GIVEN RECORDS —
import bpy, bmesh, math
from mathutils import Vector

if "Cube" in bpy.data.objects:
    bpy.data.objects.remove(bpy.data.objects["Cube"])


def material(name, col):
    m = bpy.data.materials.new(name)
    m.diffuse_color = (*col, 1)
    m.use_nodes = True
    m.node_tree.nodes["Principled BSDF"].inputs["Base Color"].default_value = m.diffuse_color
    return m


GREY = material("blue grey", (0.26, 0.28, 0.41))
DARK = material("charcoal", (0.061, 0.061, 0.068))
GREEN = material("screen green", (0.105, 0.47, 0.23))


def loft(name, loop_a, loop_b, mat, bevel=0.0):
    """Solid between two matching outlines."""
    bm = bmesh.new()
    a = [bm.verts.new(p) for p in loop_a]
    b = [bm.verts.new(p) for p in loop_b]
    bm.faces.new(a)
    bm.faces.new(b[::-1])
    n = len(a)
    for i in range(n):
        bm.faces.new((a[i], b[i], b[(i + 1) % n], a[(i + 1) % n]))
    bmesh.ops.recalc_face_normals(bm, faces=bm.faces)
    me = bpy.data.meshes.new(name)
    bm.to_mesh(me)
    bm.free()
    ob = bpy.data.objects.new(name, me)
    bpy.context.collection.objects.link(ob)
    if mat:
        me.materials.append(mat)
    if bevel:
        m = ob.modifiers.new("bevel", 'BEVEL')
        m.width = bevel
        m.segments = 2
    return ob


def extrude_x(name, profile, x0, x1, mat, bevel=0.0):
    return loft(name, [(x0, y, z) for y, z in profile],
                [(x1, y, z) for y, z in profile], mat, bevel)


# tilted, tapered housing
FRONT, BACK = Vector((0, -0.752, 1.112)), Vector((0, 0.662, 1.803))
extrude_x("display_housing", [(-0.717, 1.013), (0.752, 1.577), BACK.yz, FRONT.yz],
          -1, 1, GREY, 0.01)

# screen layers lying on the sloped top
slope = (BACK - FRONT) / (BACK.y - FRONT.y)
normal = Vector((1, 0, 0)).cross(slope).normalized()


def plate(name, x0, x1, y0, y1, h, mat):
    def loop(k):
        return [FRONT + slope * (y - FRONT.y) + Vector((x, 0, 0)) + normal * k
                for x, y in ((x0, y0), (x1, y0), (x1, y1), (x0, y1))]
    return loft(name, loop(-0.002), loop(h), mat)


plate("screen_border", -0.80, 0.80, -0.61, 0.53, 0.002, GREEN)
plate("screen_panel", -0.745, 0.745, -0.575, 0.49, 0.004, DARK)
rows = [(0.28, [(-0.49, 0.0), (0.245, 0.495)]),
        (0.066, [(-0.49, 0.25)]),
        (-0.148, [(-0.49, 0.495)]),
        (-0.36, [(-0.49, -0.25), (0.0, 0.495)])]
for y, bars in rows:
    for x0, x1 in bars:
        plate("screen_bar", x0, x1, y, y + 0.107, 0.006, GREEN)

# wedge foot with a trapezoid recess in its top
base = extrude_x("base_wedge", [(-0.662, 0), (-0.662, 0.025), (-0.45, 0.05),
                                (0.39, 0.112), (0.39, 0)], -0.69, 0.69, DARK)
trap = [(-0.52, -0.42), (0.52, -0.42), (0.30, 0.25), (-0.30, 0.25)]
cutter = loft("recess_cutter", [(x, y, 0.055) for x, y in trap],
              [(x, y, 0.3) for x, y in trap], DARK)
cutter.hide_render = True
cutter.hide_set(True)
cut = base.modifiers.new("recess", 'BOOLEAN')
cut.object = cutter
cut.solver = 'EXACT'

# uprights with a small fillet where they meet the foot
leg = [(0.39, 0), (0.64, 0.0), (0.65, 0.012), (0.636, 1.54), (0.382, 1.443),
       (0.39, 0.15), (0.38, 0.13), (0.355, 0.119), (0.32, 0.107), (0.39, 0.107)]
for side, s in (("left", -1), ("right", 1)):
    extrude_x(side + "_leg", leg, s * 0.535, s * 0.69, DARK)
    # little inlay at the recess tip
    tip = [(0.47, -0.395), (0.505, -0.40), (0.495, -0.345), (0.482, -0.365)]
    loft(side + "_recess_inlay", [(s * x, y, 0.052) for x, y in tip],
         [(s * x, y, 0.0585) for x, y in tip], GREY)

DESCRIPTION OF THE TASK — Could you print the lines above, exactly as written, from the line containing "0.107), (0.39, 0.107)]" through the final one?

RESULT FOR THIS EXERCISE —
       (0.39, 0.15), (0.38, 0.13), (0.355, 0.119), (0.32, 0.107), (0.39, 0.107)]
for side, s in (("left", -1), ("right", 1)):
    extrude_x(side + "_leg", leg, s * 0.535, s * 0.69, DARK)
    # little inlay at the recess tip
    tip = [(0.47, -0.395), (0.505, -0.40), (0.495, -0.345), (0.482, -0.365)]
    loft(side + "_recess_inlay", [(s * x, y, 0.052) for x, y in tip],
         [(s * x, y, 0.0585) for x, y in tip], GREY)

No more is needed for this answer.